The entrepreneur initially bootstrapped his startup and then raised some funding. He now has a team of 37 – although he did have to pause to remember the most up-to-date number. Quipped Potter: “You know the company is growing when the CEO doesn’t know how many employees there are.”
Davis also touched on the research that was done at the University of Florida into the effects of Trualta’s program on caregivers of loved ones with Alzheimer’s or dementia. The results were “very, very compelling,” he said of findings of improved outcomes, feelings of lower stress experienced by the caregivers, and of them being able to keep their loved ones living at home for longer.

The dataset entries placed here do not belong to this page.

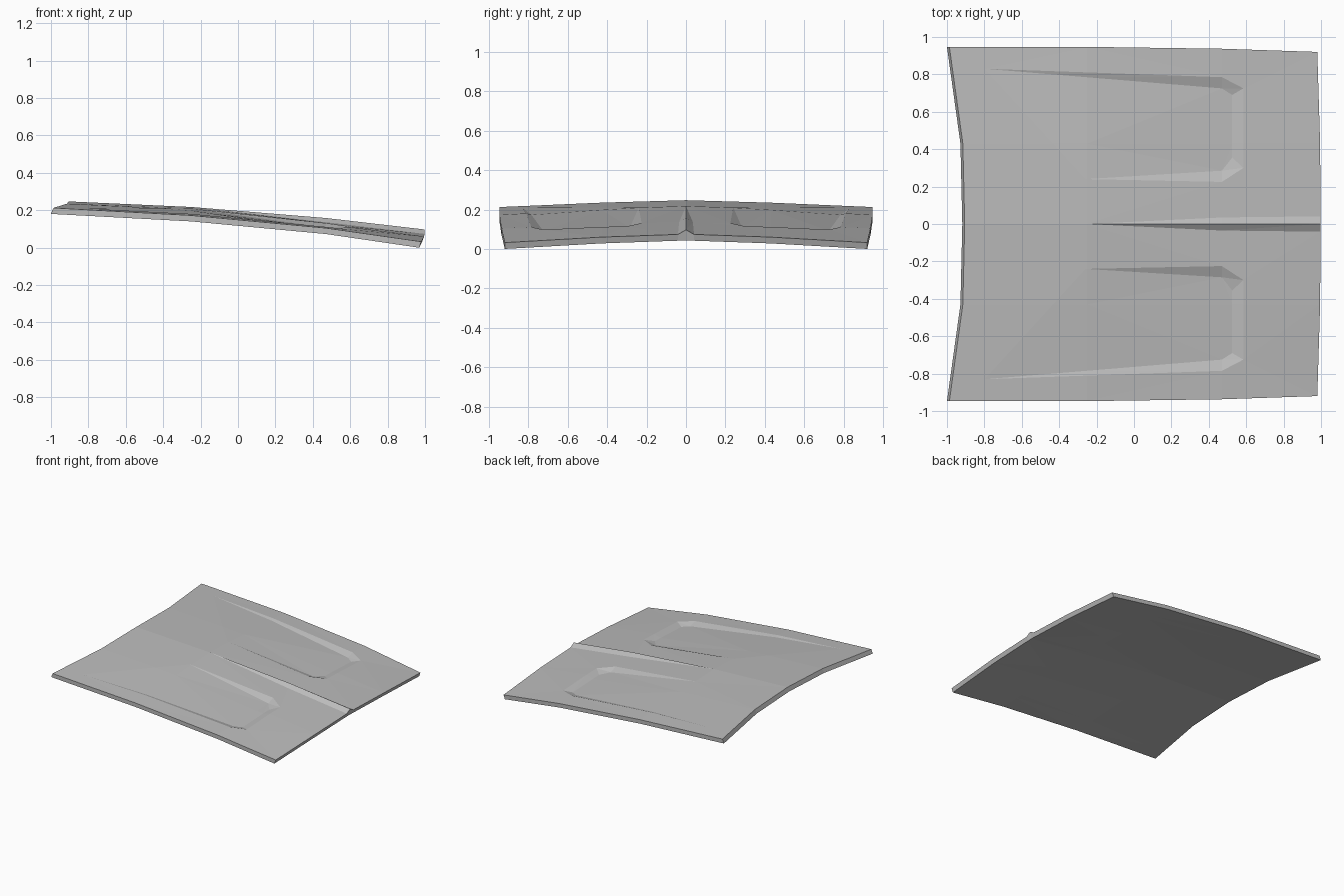
import bpy
import bmesh
from mathutils import Vector
from mathutils.geometry import delaunay_2d_cdt

cube = bpy.data.objects.get("Cube")
if cube:
    bpy.data.objects.remove(cube, do_unlink=True)

THICK, DEPTH, RIDGE = 0.032, 0.022, 0.022
CREASE_X = (-0.25, 0.47)


def interp(x, pts):
    """Piecewise linear profile, extended past both ends."""
    for (x0, v0), (x1, v1) in zip(pts, pts[1:]):
        if x <= x1 or (x1, v1) == pts[-1]:
            return v0 + (v1 - v0) * (x - x0) / (x1 - x0)


# Long profiles along the middle and the side, and the crown across
MIDDLE = [(-0.91, 0.255), (-0.25, 0.225), (0.47, 0.144), (0.995, 0.083)]
SIDE = [(-0.985, 0.22), (-0.25, 0.18), (0.47, 0.112), (0.98, 0.038)]
CROWN = [(0, 0), (0.43, 0.33), (0.945, 1)]


def skin_height(x, y):
    w = interp(y, CROWN)
    return interp(x, MIDDLE) * (1 - w) + interp(x, SIDE) * w


# Plan of one half: outline, recess rim, recess floor, ridge foot
outline = [(-0.905, 0), (0.998, 0), (0.995, 0.43), (0.98, 0.92), (0.47, 0.937),
           (-0.25, 0.947), (-0.987, 0.947), (-0.915, 0.43)]
outer_tip, inner_tip = (-0.8, 0.83), (-0.26, 0.24)
rim = [outer_tip, inner_tip, (0.47, 0.225), (0.585, 0.3), (0.585, 0.725), (0.47, 0.785)]
floor = [outer_tip, inner_tip, (0.47, 0.285), (0.525, 0.355), (0.525, 0.69), (0.47, 0.725)]
ridge_foot = [(-0.25, 0), (0.47, 0.035), (0.998, 0.041)]


def in_floor(p):
    """True inside or on the edge of the recess floor."""
    loop = [Vector(q) for q in floor]
    return all((b - a).normalized().cross(p - a) > -1e-4
               for a, b in zip(loop, loop[1:] + loop[:1]))


def relief(p):
    """Raised ridge on the middle line, sunken floor in the recess."""
    if p.y < 1e-5:
        return RIDGE * min(max((p.x + 0.25) / 0.72, 0), 1)
    if in_floor(p):
        rear = interp(p.y, [inner_tip[::-1], outer_tip[::-1]])
        return -DEPTH * min(max((p.x - rear) / (0.47 - rear), 0), 1)
    return 0


def bottom_shift(p):
    """The rear edge leans out and the front edge leans in."""
    if p.x > 0.97:
        return -0.012
    return -0.013 if p.x < -0.9 else 0


# Triangulate the plan with all its crease lines
points, edges = [], []


def add_line(line, closed=False):
    start = len(points)
    points.extend(Vector(q) for q in line)
    n = len(line)
    edges.extend((start + i, start + (i + 1) % n) for i in range(n if closed else n - 1))


for loop in (outline, rim, floor):
    add_line(loop, True)
add_line(ridge_foot)
add_line([(-0.915, 0.43), (0.995, 0.43)])
for x, y_end in zip(CREASE_X, (0.947, 0.937)):
    add_line([(x, 0), (x, y_end)])
plan, _, tris, *_ = delaunay_2d_cdt(points, edges, [], 1, 1e-4)

# Upper and lower skins, joined along the outer edge
bm = bmesh.new()
top = [bm.verts.new((p.x, p.y, skin_height(p.x, p.y) + relief(p))) for p in plan]
low = [bm.verts.new((p.x + bottom_shift(p), p.y, skin_height(p.x, p.y) - THICK))
       for p in plan]
for tri in tris:
    bm.faces.new([top[i] for i in tri])
    bm.faces.new([low[i] for i in reversed(tri)])
bm.verts.index_update()
n = len(plan)
for e in [e for e in bm.edges if e.is_boundary]:
    i, j = (v.index for v in e.verts)
    if i < n and j < n and max(plan[i].y, plan[j].y) > 1e-5:
        bm.faces.new((top[i], top[j], low[j], low[i]))

# Mirror the half, weld the middle line
copy = bmesh.ops.duplicate(bm, geom=bm.verts[:] + bm.edges[:] + bm.faces[:])["geom"]
for v in copy:
    if isinstance(v, bmesh.types.BMVert):
        v.co.y *= -1
bmesh.ops.remove_doubles(bm, verts=bm.verts[:], dist=1e-4)
bmesh.ops.recalc_face_normals(bm, faces=bm.faces[:])

# Stand the panel on the ground
lowest = min(v.co.z for v in bm.verts)
bmesh.ops.translate(bm, verts=bm.verts[:], vec=(0, 0, -lowest))

mesh = bpy.data.meshes.new("hood_panel")
bm.to_mesh(mesh)
bm.free()
hood = bpy.data.objects.new("hood_panel", mesh)
bpy.context.collection.objects.link(hood)

paint = bpy.data.materials.new("light_grey")
paint.use_nodes = True
grey = (0.5, 0.5, 0.5, 1)
paint.diffuse_color = grey
paint.node_tree.nodes["Principled BSDF"].inputs["Base Color"].default_value = grey
mesh.materials.append(paint)
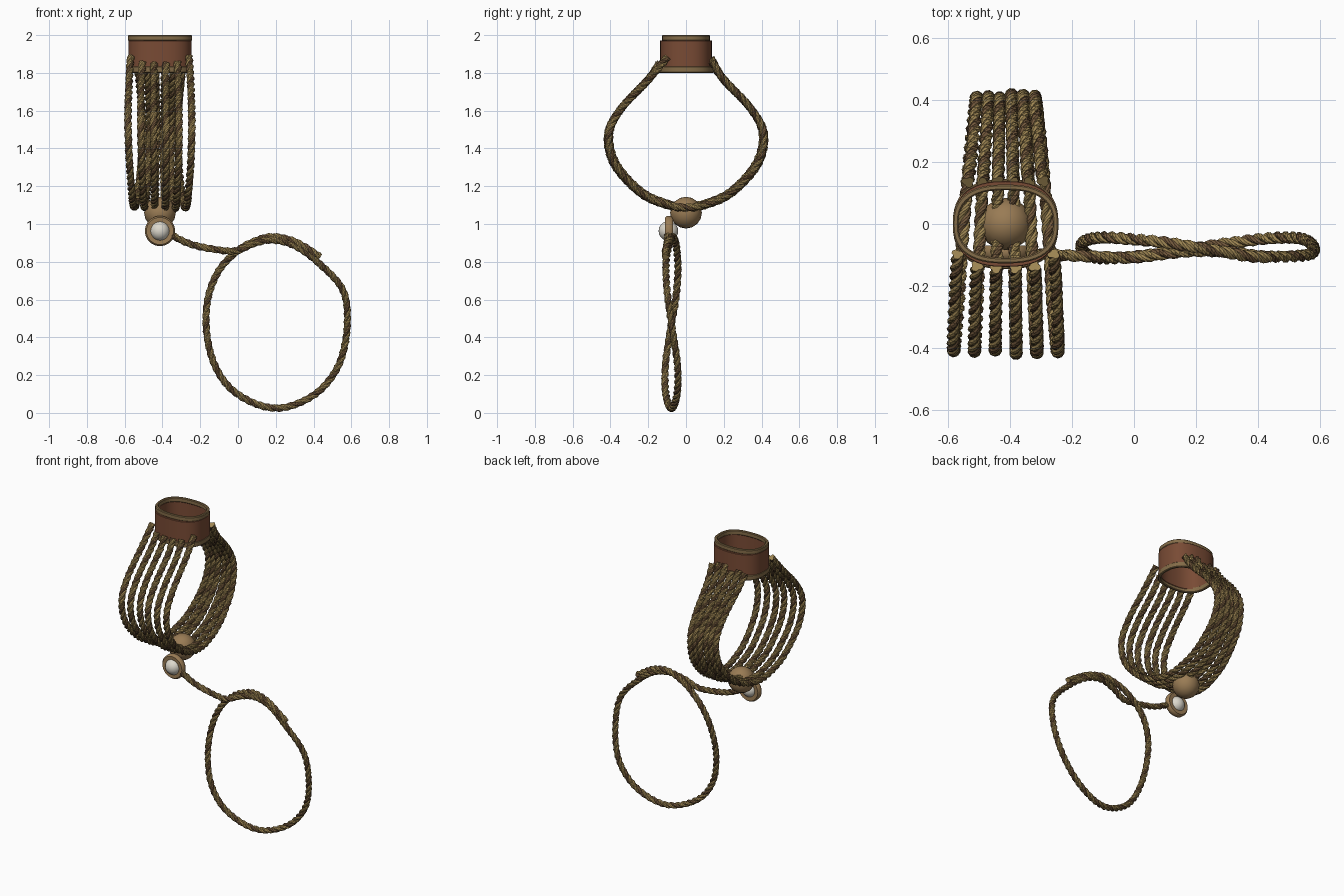
import bpy, bmesh, math, random
from mathutils import Vector

random.seed(4)
if "Cube" in bpy.data.objects:
    bpy.data.objects.remove(bpy.data.objects["Cube"])


def material(name, rgb):
    m = bpy.data.materials.new(name)
    m.use_nodes = True
    m.diffuse_color = (*rgb, 1)
    bsdf = next(n for n in m.node_tree.nodes if n.type == 'BSDF_PRINCIPLED')
    bsdf.inputs["Base Color"].default_value = (*rgb, 1)
    return m


GOLD = material("gold rope", (0.34, 0.235, 0.085))
UMBER = material("brown rope", (0.17, 0.098, 0.045))
LEATHER = material("brown leather", (0.19, 0.07, 0.035))
TRIM = material("olive trim", (0.23, 0.15, 0.065))
WOOD = material("tan wood", (0.32, 0.2, 0.09))
PEARL = material("pearl white", (0.72, 0.69, 0.61))
CX = -0.413


def finish(bm, name, mats, smooth=True):
    bmesh.ops.recalc_face_normals(bm, faces=bm.faces)
    me = bpy.data.meshes.new(name)
    bm.to_mesh(me)
    bm.free()
    ob = bpy.data.objects.new(name, me)
    bpy.context.collection.objects.link(ob)
    for m in mats:
        me.materials.append(m)
    if smooth:
        bpy.ops.object.select_all(action='DESELECT')
        bpy.context.view_layer.objects.active = ob
        ob.select_set(True)
        bpy.ops.object.shade_smooth_by_angle(angle=math.radians(40))
    return ob


def smooth_path(points, step):
    """Catmull-Rom curve through the points, resampled at an even step."""
    p = [Vector(q) for q in points]
    p = [2 * p[0] - p[1]] + p + [2 * p[-1] - p[-2]]
    dense = []
    for a, b, c, d in zip(p, p[1:], p[2:], p[3:]):
        for i in range(24):
            t = i / 24
            dense.append(0.5 * (2 * b + (c - a) * t + (2 * a - 5 * b + 4 * c - d) * t * t
                                + (3 * b - a - 3 * c + d) * t ** 3))
    dense.append(p[-2])
    out, gone = [dense[0]], 0
    for a, b in zip(dense, dense[1:]):
        gone += (b - a).length
        if gone >= step:
            out.append(b)
            gone = 0
    return out


def rope(name, points, radius=0.022, pitch=0.125):
    """Three twisted strands swept along a path."""
    step, strands, per = 0.011, 3, 4
    n = strands * per
    path = smooth_path(points, step)
    bm = bmesh.new()
    rings, side, turn = [], None, random.random() * 6
    for i, c in enumerate(path):
        tan = (path[min(i + 1, len(path) - 1)] - path[max(i - 1, 0)]).normalized()
        if side is None:
            side = tan.orthogonal()
        side = (side - tan * side.dot(tan)).normalized()
        up = tan.cross(side)
        if i:
            turn += math.tau * (c - path[i - 1]).length / pitch
        ring = []
        for k in range(n):
            lobe = abs(math.sin(math.pi * k / per))
            r = radius * (0.66 + 0.34 * lobe)
            a = math.tau * k / n + turn
            ring.append(bm.verts.new(c + r * (math.cos(a) * side + math.sin(a) * up)))
        rings.append(ring)
    for a, b in zip(rings, rings[1:]):
        for k in range(n):
            j = (k + 1) % n
            f = bm.faces.new((a[k], a[j], b[j], b[k]))
            f.material_index = 1 if k // per == 0 else 0
    bm.faces.new(rings[0])
    bm.faces.new(rings[-1])
    return finish(bm, name, [GOLD, UMBER], smooth=False)


def oval_ring(name, half_x, half_y, z0, z1, wall, mat, bevel=0.0):
    """Hollow rounded-oblong ring."""
    n, power = 48, 2 / 2.5
    bm = bmesh.new()
    section = [(0, z0 + bevel), (0, z1 - bevel), (bevel, z1), (wall - bevel, z1),
               (wall, z1 - bevel), (wall, z0 + bevel), (wall - bevel, z0), (bevel, z0)]
    loops = []
    for i in range(n):
        a = math.tau * i / n
        c, s = math.cos(a), math.sin(a)
        ex = math.copysign(abs(c) ** power, c)
        ey = math.copysign(abs(s) ** power, s)
        loops.append([bm.verts.new((CX + ex * (half_x - d), ey * (half_y - d), z))
                      for d, z in section])
    m = len(section)
    for i in range(n):
        a, b = loops[i], loops[(i + 1) % n]
        for k in range(m):
            j = (k + 1) % m
            bm.faces.new((a[k], a[j], b[j], b[k]))
    return finish(bm, name, [mat])


def ball(name, centre, radius, mat, segments=24):
    bm = bmesh.new()
    bmesh.ops.create_uvsphere(bm, u_segments=segments, v_segments=segments // 2, radius=radius)
    bmesh.ops.translate(bm, verts=bm.verts, vec=centre)
    return finish(bm, name, [mat])


# Leather collar with trims
oval_ring("leather_collar", 0.168, 0.138, 1.82, 1.972, 0.014, LEATHER, 0.002)
oval_ring("upper_trim", 0.17, 0.127, 1.97, 2.0, 0.018, TRIM, 0.004)
oval_ring("lower_trim", 0.17, 0.145, 1.8, 1.835, 0.018, TRIM, 0.004)

# Six cage ropes: side profile (y, z) and fan half-width at each point
profile = [(-0.2, 1.765, 0.162), (-0.34, 1.615, 0.168), (-0.408, 1.48, 0.168),
           (-0.375, 1.32, 0.162), (-0.24, 1.17, 0.15), (-0.1, 1.105, 0.142),
           (0.0, 1.09, 0.135), (0.1, 1.105, 0.127), (0.24, 1.17, 0.115),
           (0.375, 1.32, 0.1), (0.408, 1.48, 0.093), (0.34, 1.615, 0.098),
           (0.2, 1.765, 0.112)]
for i in range(6):
    f = i / 2.5 - 1
    wobble = random.uniform(-0.012, 0.018)
    grow = 1 + wobble
    end_y = 0.142 - 0.045 * f ** 4
    top = 1.85 + 0.035 * f ** 4
    points = [(CX + f * 0.155, -end_y, top)]
    points += [(CX + f * w, y * grow, z - wobble * 0.4) for y, z, w in profile]
    points += [(CX + f * 0.122, 0.132, 1.865 + wobble)]
    rope(f"cage_rope_{i + 1}", points)

# Wooden knob under the cage
ball("wooden_knob", (CX, 0, 1.06), 0.084, WOOD, 16)

# Pearl held in a wooden ring
ball("pearl", (CX, -0.093, 0.963), 0.052, PEARL)
bm = bmesh.new()
section = [(0.046, -0.018), (0.072, -0.02), (0.08, -0.01), (0.08, 0.01), (0.072, 0.02), (0.046, 0.018)]
edge = [bm.verts.new((CX + r, -0.09 + y, 0.963)) for r, y in section]
loop = [bm.edges.new((edge[k], edge[(k + 1) % 6])) for k in range(6)]
bmesh.ops.spin(bm, geom=edge + loop, cent=(CX, -0.09, 0.963), axis=(0, 1, 0),
               angle=math.tau, steps=32, use_merge=True)
bmesh.ops.remove_doubles(bm, verts=bm.verts, dist=0.0005)
finish(bm, "pearl_ring", [WOOD])

# Hanging loop: lead-in, once around, then a short overlapping tail
lead = [(-0.35, -0.095, 0.94), (-0.25, -0.1, 0.893), (-0.12, -0.105, 0.865),
        (-0.01, -0.108, 0.858), (0.08, -0.098, 0.895), (0.18, -0.088, 0.915),
        (0.3, -0.09, 0.885), (0.42, -0.105, 0.8), (0.555, -0.1, 0.65)]
around = [(0.578, 0.46), (0.54, 0.27), (0.45, 0.135), (0.33, 0.055), (0.2, 0.025), (0.07, 0.058),
          (-0.05, 0.14), (-0.13, 0.27), (-0.167, 0.44), (-0.158, 0.61), (-0.1, 0.755), (0.0, 0.86)]
for x, z in around:
    a = math.atan2(z - 0.47, x - 0.205)
    lead.append((x, -0.077 - 0.034 * math.sin(2 * a), z))
lead += [(0.09, -0.058, 0.91), (0.18, -0.072, 0.933), (0.28, -0.088, 0.915),
         (0.36, -0.103, 0.875), (0.435, -0.108, 0.825)]
rope("hanging_loop", lead, 0.021)
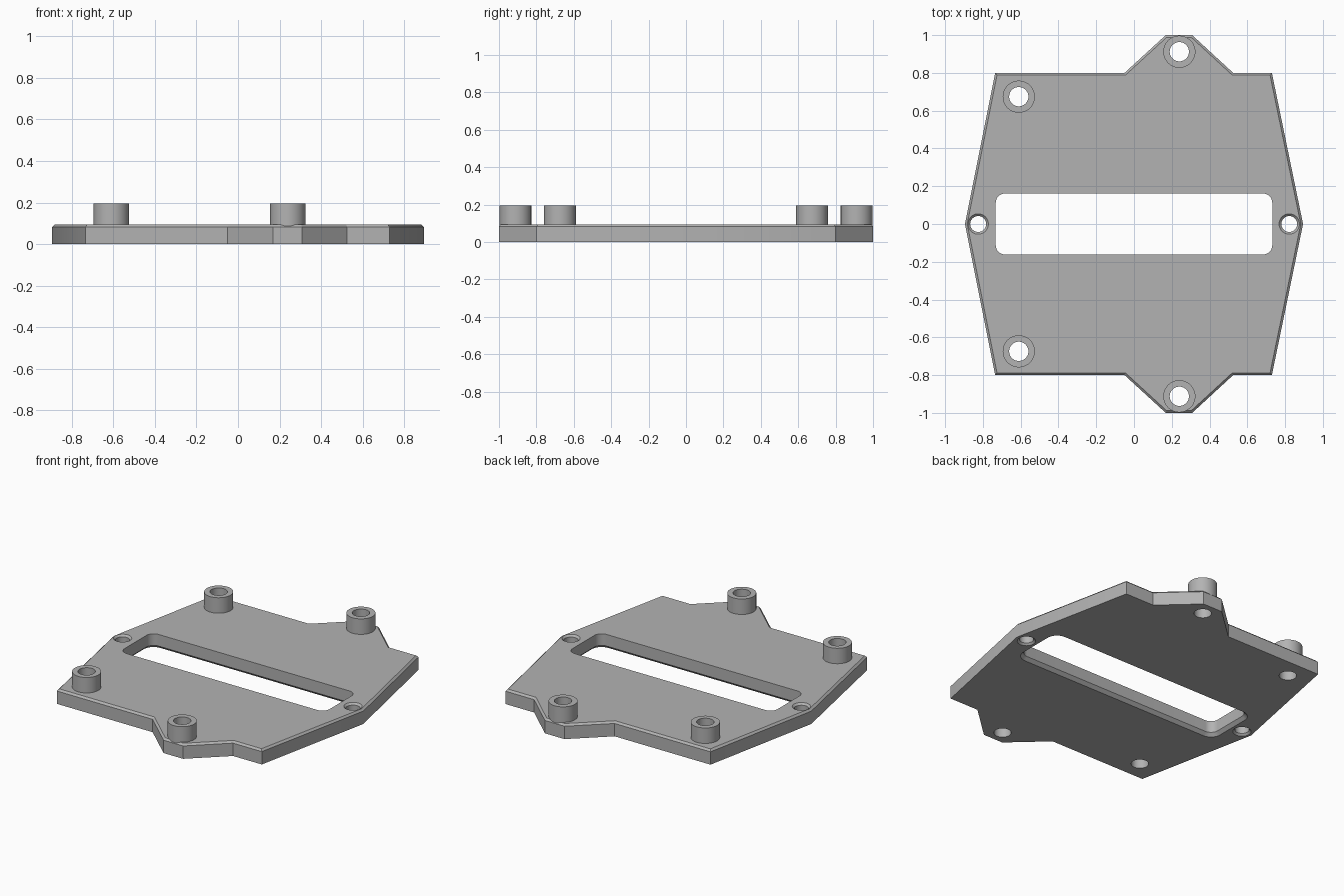
import bpy, bmesh
from math import cos, sin, pi

if "Cube" in bpy.data.objects:
    bpy.data.objects.remove(bpy.data.objects["Cube"], do_unlink=True)

T = 0.095         # plate thickness
TOP = 0.195       # boss top
C = 0.012         # chamfer size

grey = bpy.data.materials.new("plain grey")
grey.use_nodes = True
grey.diffuse_color = (0.45, 0.45, 0.45, 1)
grey.node_tree.nodes["Principled BSDF"].inputs["Base Color"].default_value = grey.diffuse_color


def finish(name, bm):
    bmesh.ops.recalc_face_normals(bm, faces=bm.faces)
    mesh = bpy.data.meshes.new(name)
    bm.to_mesh(mesh)
    bm.free()
    mesh.materials.append(grey)
    obj = bpy.data.objects.new(name, mesh)
    bpy.context.collection.objects.link(obj)
    return obj


def loft(name, rings, closed=False):
    """Skin stacked rings of points; cap the ends or join last to first."""
    bm = bmesh.new()
    loops = [[bm.verts.new(p) for p in r] for r in rings]
    pairs = list(zip(loops, loops[1:]))
    if closed:
        pairs.append((loops[-1], loops[0]))
    else:
        bm.faces.new(loops[0])
        bm.faces.new(loops[-1])
    for a, b in pairs:
        for i in range(len(a)):
            j = (i + 1) % len(a)
            bm.faces.new((a[i], a[j], b[j], b[i]))
    return finish(name, bm)


def circle(x, y, r, z, n=48):
    return [(x + r * cos(2 * pi * i / n), y + r * sin(2 * pi * i / n), z) for i in range(n)]


def rounded_rect(hx, hy, r, z, steps=8):
    pts = []
    for k, (sx, sy) in enumerate([(1, 1), (-1, 1), (-1, -1), (1, -1)]):
        for i in range(steps + 1):
            a = (k + i / steps) * pi / 2
            pts.append((sx * (hx - r) + r * cos(a), sy * (hy - r) + r * sin(a), z))
    return pts


def smooth(obj):
    bpy.ops.object.select_all(action='DESELECT')
    obj.select_set(True)
    bpy.context.view_layer.objects.active = obj
    bpy.ops.object.shade_smooth_by_angle(angle=0.5)


def cut(target, cutter):
    cutter.hide_render = True
    mod = target.modifiers.new("cut", 'BOOLEAN')
    mod.operation, mod.solver, mod.object = 'DIFFERENCE', 'EXACT', cutter
    bpy.context.view_layer.objects.active = target
    bpy.ops.object.modifier_apply(modifier=mod.name)
    bpy.data.objects.remove(cutter, do_unlink=True)


# Plate: half outline mirrored front to back, with a chamfered top rim
half = [(0.895, 0), (0.73, 0.8), (0.525, 0.8), (0.308, 1), (0.168, 1),
        (-0.05, 0.8), (-0.735, 0.8), (-0.895, 0)]
outline = half + [(x, -y) for x, y in half[-2:0:-1]]
bm = bmesh.new()
base = bm.faces.new([bm.verts.new((x, y, 0)) for x, y in outline])
ext = bmesh.ops.extrude_face_region(bm, geom=[base])["geom"]
for v in ext:
    if isinstance(v, bmesh.types.BMVert):
        v.co.z = T
bmesh.ops.recalc_face_normals(bm, faces=bm.faces)
rim = [e for e in bm.edges if all(v.co.z > T / 2 for v in e.verts)]
bmesh.ops.bevel(bm, geom=rim, offset=C, segments=1, affect='EDGES')
plate = finish("base_plate", bm)

# Central slot, chamfered underneath
flare = 0.02
cut(plate, loft("slot_cutter", [
    rounded_rect(0.732 + 2 * flare, 0.162 + 2 * flare, 0.05 + 2 * flare, -flare),
    rounded_rect(0.732, 0.162, 0.05, flare),
    rounded_rect(0.732, 0.162, 0.05, T + flare)]))

# Side screw holes, chamfered at both ends
for x in (-0.825, 0.822):
    cut(plate, loft("screw_cutter", [
        circle(x, 0, 0.042 + 2 * C, -C), circle(x, 0, 0.042, C),
        circle(x, 0, 0.042, T - C), circle(x, 0, 0.042 + 2 * C, T + C)]))

# Standoff bosses with through holes
bosses = {"side": (-0.61, 0.674), "tab": (0.24, 0.912)}
for label, (x, y) in bosses.items():
    for end, s in (("back", 1), ("front", -1)):
        cut(plate, loft("boss_cutter", [circle(x, s * y, 0.051, -0.1),
                                        circle(x, s * y, 0.051, 0.2)]))
        smooth(loft(f"{label}_boss_{end}", [
            circle(x, s * y, 0.085, T - C), circle(x, s * y, 0.085, TOP),
            circle(x, s * y, 0.051, TOP), circle(x, s * y, 0.051, T - C)], closed=True))
smooth(plate)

On the topic of company values, he expressed his gratitude for recruiting the right people. “I think one thing we’re lucky about is that, because we are a pretty mission-driven organization, so many of the people on our team recognize that it’s a privilege to be able to help families who are in their toughest moments caring for people.”
The celebration was held in the Bayview Yard’s main event space, the RBC Foundry. It features new mural artwork that’s meant to promote Ottawa in an inclusive environment. The art competition, held last fall by RBC and Invest Ottawa, was won by Akseniia Karpachova, a new immigrant from Ukraine. She sent most of her winnings back home, to support the war against Russia, while using the rest to support her son’s education in the region and to help him pursue his dream of playing in the NHL, the room heard.
“We couldn’t be more proud of the work,” said Michael Tremblay, president and CEO of Invest Ottawa.
Invest Ottawa also announced that night the new name of its co-working space, Studio7.